**Extracted entries**:
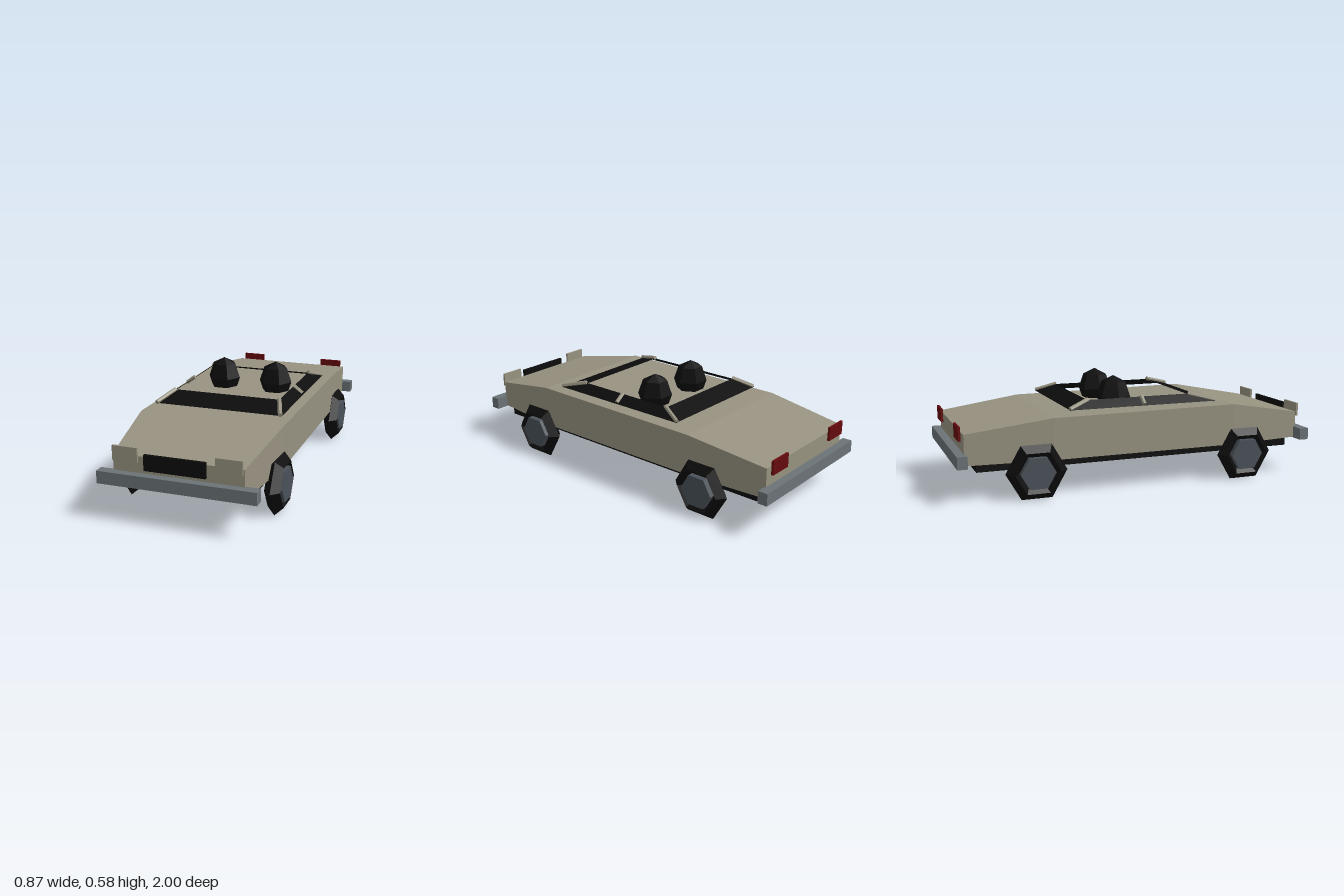
import * as THREE from 'three';

const mat = (name, color, side = THREE.FrontSide) => {
  const m = new THREE.MeshStandardMaterial({ color, flatShading: true, side });
  m.name = name;
  return m;
};

// Joins rings of [x, y, z] corners with flat quads, optionally closing both ends
function loft(rings, caps) {
  const pos = [];
  const quad = (a, b, c, d) => pos.push(...a, ...b, ...c, ...a, ...c, ...d);
  for (let i = 0; i < rings.length - 1; i++) {
    const p = rings[i], q = rings[i + 1];
    for (let j = 0; j < 4; j++) {
      const k = (j + 1) % 4;
      quad(p[j], p[k], q[k], q[j]);
    }
  }
  if (caps) {
    const [a, b, c, d] = rings[0];
    quad(d, c, b, a);
    quad(...rings[rings.length - 1]);
  }
  const g = new THREE.BufferGeometry();
  g.setAttribute('position', new THREE.Float32BufferAttribute(pos, 3));
  g.computeVertexNormals();
  return g;
}

export function createModel() {
  const car = new THREE.Group();
  car.name = 'car';
  const paint = mat('body paint', 0x979280);
  const black = mat('black', 0x0c0c0c, THREE.DoubleSide);
  const steel = mat('bumper grey', 0x6b7377);
  const hubGrey = mat('hub grey', 0x4a5159);
  const red = mat('tail light red', 0x660a0c);

  const add = (name, geometry, material, x = 0, y = 0, z = 0) => {
    const m = new THREE.Mesh(geometry, material);
    m.name = name;
    m.position.set(x, y, z);
    car.add(m);
    return m;
  };
  const box = (name, material, w, h, d, x, y, z) =>
    add(name, new THREE.BoxGeometry(w, h, d), material, x, y, z);

  // Wedge body: stations of z, half width, top height, from back to front
  const stations = [[-0.955, 0.355, 0.353], [-0.5, 0.39, 0.412], [0.53, 0.39, 0.419], [0.957, 0.337, 0.34]];
  add('body', loft(stations.map(([z, w, t]) =>
    [[-w, 0.193, z], [w, 0.193, z], [w, t, z], [-w, t, z]]), true), paint);
  box('underbody', black, 0.66, 0.06, 1.79, 0, 0.178, 0.003);

  // Sloping window band, open in the middle
  const band = (w, y, front, back) => [[-w, y, front], [w, y, front], [w, y, back], [-w, y, back]];
  add('windows', loft([band(0.352, 0.438, 0.433, -0.4), band(0.292, 0.477, 0.285, -0.288)], false), black);

  // Pillars lying on the window band
  const up = new THREE.Vector3(0, 1, 0);
  for (const s of [-1, 1]) {
    for (const [z0, z1] of [[0.435, 0.292], [0.018, 0.018], [-0.398, -0.285]]) {
      const a = new THREE.Vector3(s * 0.343, 0.443, z0), b = new THREE.Vector3(s * 0.295, 0.48, z1);
      const d = b.clone().sub(a);
      const p = add('pillar', new THREE.CylinderGeometry(0.012, 0.012, d.length(), 6), paint);
      p.position.copy(a).add(b).multiplyScalar(0.5);
      p.quaternion.setFromUnitVectors(up, d.normalize());
    }

    // Occupant heads
    add('head', new THREE.SphereGeometry(0.094, 6, 4), black, s * 0.155, 0.467, -0.092).scale.y = 1.21;

    // Lamps
    box('headlight', paint, 0.132, 0.074, 0.012, s * 0.265, 0.351, 0.971);
    box('tailLight', red, 0.132, 0.074, 0.012, s * 0.265, 0.351, -0.971);

    // Wheels: six-sided tyre with a six-sided hub
    for (const z of [-0.595, 0.595]) {
      add('tyre', new THREE.TorusGeometry(0.122, 0.041, 4, 6).rotateY(Math.PI / 2), black, s * 0.392, 0.141, z);
      add('hub', new THREE.CylinderGeometry(0.093, 0.093, 0.088, 6).rotateZ(Math.PI / 2), hubGrey, s * 0.392, 0.141, z);
    }

    // Front and rear bumpers
    box(s > 0 ? 'frontBumper' : 'rearBumper', steel, 0.82, 0.065, 0.053, 0, 0.222, s * 0.9735);
  }
  box('grille', black, 0.315, 0.08, 0.016, 0, 0.325, 0.988);

  return car;
}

**Task directions**:
Copy out, from the listing above, every line that contains the string "name".

**Solution to this exercise**:
const mat = (name, color, side = THREE.FrontSide) => {
  m.name = name;
  car.name = 'car';
  const add = (name, geometry, material, x = 0, y = 0, z = 0) => {
    m.name = name;
  const box = (name, material, w, h, d, x, y, z) =>
    add(name, new THREE.BoxGeometry(w, h, d), material, x, y, z);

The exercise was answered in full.